Re: SM57 vs PDM-57 think it's the right place to post this
« Reply #14 on: December 27, 2017, 05:10:46 PM »
We buy ours new from shure, I test them all and mark them accordingly, considering they are so cheap the tolerances aren't too bad. My favourite is Mexican produced from the early 2000s. My least favourite is a new American made one.

In my years I have had new old stock 58s and knackered ones, 78s, beta 58s, 545s, unispheres and just about every other incarnation of the unidyne design.

Vintage vs new has had little effect on the quality of sound produced in my view and neither does the location in which it was made, it's more a case of pot luck. That said, all are eminently usable.

Counterfeits are a pain, I've yet to hear one that is right but they are certainly getting closer. 

Considering the negligible effect location *or* era plays in the sound quality produced and coupled with the low retail price I can see absolutely no good reason to purchase a shure mic from anyone other than the manufacturer or manufacturer approved dealer.


Whoops

Re: SM57 vs PDM-57 think it's the right place to post this
« Reply #15 on: December 28, 2017, 12:51:41 AM »
Counterfeits are a pain, I've yet to hear one that is right but they are certainly getting closer. 

Just to be clear, counterfeit mics are only similar on the outside.
They make the outside look as close at possible to the original but the insides are completely different including the capsule.
So basically it's a different mic with the same looks














rackmonkey

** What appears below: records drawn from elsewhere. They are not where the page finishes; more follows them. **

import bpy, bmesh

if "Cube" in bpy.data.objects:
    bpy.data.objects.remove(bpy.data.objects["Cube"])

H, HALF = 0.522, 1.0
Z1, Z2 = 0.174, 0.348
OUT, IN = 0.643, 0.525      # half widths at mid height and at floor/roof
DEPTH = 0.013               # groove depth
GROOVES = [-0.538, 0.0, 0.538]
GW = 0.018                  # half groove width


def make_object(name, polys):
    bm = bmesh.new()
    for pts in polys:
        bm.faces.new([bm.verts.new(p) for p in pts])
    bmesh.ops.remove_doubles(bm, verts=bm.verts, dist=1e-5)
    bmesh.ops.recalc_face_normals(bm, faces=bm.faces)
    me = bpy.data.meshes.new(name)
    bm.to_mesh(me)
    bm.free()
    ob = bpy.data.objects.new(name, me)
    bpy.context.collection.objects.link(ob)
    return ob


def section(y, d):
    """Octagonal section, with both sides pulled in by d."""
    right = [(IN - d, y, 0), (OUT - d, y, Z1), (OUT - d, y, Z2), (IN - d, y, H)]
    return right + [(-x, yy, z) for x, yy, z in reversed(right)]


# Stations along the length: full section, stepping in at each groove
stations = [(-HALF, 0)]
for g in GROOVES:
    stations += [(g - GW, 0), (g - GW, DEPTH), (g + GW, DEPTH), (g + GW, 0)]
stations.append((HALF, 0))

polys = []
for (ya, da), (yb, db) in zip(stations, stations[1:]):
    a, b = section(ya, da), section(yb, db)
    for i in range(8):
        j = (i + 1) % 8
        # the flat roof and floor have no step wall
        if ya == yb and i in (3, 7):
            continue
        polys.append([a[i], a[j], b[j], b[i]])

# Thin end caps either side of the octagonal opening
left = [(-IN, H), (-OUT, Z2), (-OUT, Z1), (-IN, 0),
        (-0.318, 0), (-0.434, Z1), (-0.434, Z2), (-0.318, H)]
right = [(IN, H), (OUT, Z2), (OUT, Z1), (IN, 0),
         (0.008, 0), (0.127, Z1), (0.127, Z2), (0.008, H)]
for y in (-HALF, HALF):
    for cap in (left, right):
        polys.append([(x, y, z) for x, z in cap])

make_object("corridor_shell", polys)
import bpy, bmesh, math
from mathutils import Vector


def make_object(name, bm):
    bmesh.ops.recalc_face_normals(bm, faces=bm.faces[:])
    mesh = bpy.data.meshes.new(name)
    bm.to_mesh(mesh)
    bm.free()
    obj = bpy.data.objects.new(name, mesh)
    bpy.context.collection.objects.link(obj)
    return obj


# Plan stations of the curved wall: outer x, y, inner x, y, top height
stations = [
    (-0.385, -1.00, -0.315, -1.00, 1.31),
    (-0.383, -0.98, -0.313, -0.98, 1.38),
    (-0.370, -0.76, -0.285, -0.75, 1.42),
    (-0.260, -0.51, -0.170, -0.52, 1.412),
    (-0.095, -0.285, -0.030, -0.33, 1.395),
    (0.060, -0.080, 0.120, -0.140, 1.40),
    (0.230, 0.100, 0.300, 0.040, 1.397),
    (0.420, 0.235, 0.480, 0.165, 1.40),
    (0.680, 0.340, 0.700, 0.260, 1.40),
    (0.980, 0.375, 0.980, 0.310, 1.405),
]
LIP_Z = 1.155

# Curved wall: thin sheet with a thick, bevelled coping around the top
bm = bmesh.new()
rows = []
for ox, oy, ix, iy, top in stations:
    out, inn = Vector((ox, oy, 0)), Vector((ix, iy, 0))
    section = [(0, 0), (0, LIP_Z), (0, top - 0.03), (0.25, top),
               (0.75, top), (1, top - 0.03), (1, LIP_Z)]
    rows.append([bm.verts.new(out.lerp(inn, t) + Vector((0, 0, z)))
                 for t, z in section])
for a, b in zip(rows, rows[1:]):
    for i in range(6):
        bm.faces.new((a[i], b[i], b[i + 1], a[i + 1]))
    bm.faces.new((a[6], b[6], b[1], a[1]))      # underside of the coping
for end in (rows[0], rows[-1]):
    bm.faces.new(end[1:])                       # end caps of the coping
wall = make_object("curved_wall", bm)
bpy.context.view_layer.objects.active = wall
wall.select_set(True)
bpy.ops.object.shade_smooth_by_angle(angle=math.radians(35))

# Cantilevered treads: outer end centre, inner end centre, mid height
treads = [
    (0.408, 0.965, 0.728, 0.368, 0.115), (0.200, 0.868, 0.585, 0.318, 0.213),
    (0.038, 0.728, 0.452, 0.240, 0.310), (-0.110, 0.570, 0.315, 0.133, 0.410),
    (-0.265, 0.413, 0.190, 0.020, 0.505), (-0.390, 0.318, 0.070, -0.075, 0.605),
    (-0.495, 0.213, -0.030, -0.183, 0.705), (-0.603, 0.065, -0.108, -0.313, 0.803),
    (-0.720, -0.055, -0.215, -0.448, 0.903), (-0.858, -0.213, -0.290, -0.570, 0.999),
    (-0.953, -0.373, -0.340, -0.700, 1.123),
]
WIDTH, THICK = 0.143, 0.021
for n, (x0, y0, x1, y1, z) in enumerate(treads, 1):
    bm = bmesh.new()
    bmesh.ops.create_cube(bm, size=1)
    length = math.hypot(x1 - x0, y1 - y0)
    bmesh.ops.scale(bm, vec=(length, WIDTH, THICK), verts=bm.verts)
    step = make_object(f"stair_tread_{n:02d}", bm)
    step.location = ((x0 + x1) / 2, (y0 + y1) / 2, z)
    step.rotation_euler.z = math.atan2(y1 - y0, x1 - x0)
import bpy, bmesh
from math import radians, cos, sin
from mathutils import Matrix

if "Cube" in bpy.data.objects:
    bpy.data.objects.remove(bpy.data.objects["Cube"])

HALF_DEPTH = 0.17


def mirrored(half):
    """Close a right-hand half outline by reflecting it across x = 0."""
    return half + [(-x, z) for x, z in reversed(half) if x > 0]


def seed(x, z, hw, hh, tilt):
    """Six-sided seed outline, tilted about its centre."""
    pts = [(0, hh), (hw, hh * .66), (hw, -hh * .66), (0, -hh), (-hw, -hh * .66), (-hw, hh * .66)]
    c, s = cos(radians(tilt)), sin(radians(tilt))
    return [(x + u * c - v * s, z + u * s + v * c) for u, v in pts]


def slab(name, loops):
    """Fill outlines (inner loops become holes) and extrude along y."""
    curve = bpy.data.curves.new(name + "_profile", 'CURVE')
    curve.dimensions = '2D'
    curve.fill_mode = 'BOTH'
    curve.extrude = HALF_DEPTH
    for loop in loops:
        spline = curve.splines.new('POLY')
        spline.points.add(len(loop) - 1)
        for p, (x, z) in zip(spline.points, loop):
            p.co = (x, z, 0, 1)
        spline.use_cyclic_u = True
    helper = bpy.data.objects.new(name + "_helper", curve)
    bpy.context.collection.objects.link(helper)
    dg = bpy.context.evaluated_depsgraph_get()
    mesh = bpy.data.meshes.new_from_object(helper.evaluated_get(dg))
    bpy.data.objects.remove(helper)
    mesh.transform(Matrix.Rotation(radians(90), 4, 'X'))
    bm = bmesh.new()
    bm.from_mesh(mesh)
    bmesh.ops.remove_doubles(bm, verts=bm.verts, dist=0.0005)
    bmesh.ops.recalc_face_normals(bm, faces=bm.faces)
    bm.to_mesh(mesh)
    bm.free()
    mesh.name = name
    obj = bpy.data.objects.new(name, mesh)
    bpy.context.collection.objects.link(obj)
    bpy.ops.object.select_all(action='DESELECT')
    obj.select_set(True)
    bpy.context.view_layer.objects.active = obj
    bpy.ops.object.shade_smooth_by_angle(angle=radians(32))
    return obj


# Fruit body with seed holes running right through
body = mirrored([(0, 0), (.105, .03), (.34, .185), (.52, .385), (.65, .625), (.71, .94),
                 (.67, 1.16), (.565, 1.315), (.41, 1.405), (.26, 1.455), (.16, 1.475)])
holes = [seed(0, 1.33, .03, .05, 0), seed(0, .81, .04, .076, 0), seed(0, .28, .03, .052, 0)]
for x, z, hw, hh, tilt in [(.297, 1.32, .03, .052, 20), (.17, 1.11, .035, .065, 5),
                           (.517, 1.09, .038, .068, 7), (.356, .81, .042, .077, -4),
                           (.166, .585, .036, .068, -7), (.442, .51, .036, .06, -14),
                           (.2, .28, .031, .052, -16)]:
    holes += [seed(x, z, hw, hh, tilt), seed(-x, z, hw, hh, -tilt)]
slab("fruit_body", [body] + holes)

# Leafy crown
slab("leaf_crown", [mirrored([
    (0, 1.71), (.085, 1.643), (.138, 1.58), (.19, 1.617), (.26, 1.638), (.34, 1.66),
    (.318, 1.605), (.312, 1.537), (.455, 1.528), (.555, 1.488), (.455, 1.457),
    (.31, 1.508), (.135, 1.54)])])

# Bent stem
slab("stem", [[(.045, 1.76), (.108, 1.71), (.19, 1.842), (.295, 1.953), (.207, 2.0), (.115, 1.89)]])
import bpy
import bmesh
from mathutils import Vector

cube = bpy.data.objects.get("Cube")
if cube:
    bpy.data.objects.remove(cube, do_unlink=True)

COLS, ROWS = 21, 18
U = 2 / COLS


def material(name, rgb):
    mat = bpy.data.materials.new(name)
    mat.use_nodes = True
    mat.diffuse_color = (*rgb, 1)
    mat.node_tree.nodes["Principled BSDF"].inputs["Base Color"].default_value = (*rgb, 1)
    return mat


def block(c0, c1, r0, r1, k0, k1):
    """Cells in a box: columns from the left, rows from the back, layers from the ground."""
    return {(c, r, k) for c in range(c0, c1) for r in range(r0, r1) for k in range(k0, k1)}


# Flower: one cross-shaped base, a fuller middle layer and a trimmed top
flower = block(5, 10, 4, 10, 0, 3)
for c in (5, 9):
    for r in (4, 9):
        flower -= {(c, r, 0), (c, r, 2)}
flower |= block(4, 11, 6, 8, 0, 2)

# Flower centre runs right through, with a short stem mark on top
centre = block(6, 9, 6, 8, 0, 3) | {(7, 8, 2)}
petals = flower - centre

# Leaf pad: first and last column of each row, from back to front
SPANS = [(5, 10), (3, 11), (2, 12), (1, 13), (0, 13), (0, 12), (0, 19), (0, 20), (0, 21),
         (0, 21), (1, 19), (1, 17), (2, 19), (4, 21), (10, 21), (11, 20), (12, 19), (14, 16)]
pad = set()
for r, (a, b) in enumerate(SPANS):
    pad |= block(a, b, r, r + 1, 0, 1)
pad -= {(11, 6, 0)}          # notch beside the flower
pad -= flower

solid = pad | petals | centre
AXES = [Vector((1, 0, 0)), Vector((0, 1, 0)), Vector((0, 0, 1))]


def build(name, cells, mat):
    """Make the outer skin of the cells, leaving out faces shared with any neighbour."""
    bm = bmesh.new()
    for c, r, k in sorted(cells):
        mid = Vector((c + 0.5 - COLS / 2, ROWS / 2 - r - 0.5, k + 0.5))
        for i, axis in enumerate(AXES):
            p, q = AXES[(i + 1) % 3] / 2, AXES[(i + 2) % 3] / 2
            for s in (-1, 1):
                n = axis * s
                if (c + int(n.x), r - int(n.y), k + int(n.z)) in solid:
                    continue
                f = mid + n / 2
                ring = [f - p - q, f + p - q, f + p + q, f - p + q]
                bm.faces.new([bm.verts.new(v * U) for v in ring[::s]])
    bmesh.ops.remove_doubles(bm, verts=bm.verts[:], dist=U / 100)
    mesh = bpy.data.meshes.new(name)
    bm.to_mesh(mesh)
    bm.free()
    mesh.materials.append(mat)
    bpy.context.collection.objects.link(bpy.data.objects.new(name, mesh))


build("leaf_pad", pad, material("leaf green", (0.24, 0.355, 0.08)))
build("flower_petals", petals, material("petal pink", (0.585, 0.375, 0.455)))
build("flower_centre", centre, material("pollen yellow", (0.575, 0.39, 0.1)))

Re: SM57 vs PDM-57 think it's the right place to post this
« Reply #16 on: December 28, 2017, 03:04:24 AM »
If only it were that simple. Those comparison pictures have been around for several years. The counterfeiters don’t sit still. They look at these sort of photo essays and improve their products based on the shortcomings identified. Since those were taken, some fakes have gotten much closer to the originals. You can’t just tell by the wire color any more, or by the lack of a quality control stamp on the plastic wire retainer, or the shape of the headbasket, concavity of the grille, etc. It can be extremely difficult to spot the better fakes now based on cosmetics alone.

And they often do have better capsules in them than the fakes from 10 years ago. Back then, they often were so bad they sounded like the capsule was shot (the “transformer” in some I had were just metal slugs with yellow tape around the center). The latest ones I had sounded pretty decent but were lacking in the mid lows, with a bit too much boost in the 5k -8k range. If you didn’t know what a real one was supposed to sound like, you might not have even questioned it.

There’s money to be made doing this, so the people behind it haven’t shied away from making investments to keep their business from diminishing. It’s a moving target, unfortunately.

BT
Whether you think you can or you think you can't, you're probably right.

Spino

Re: SM57 vs PDM-57 think it's the right place to post this
« Reply #17 on: December 29, 2017, 09:03:39 AM »

There’s money to be made doing this, so the people behind it haven’t shied away from making investments to keep their business from diminishing. It’s a moving target, unfortunately.

BT

One has to wonder how much money is left there to be made, I'd reckon the more the quality and resemblance of the counterfeit goes up, the less these guys have gains.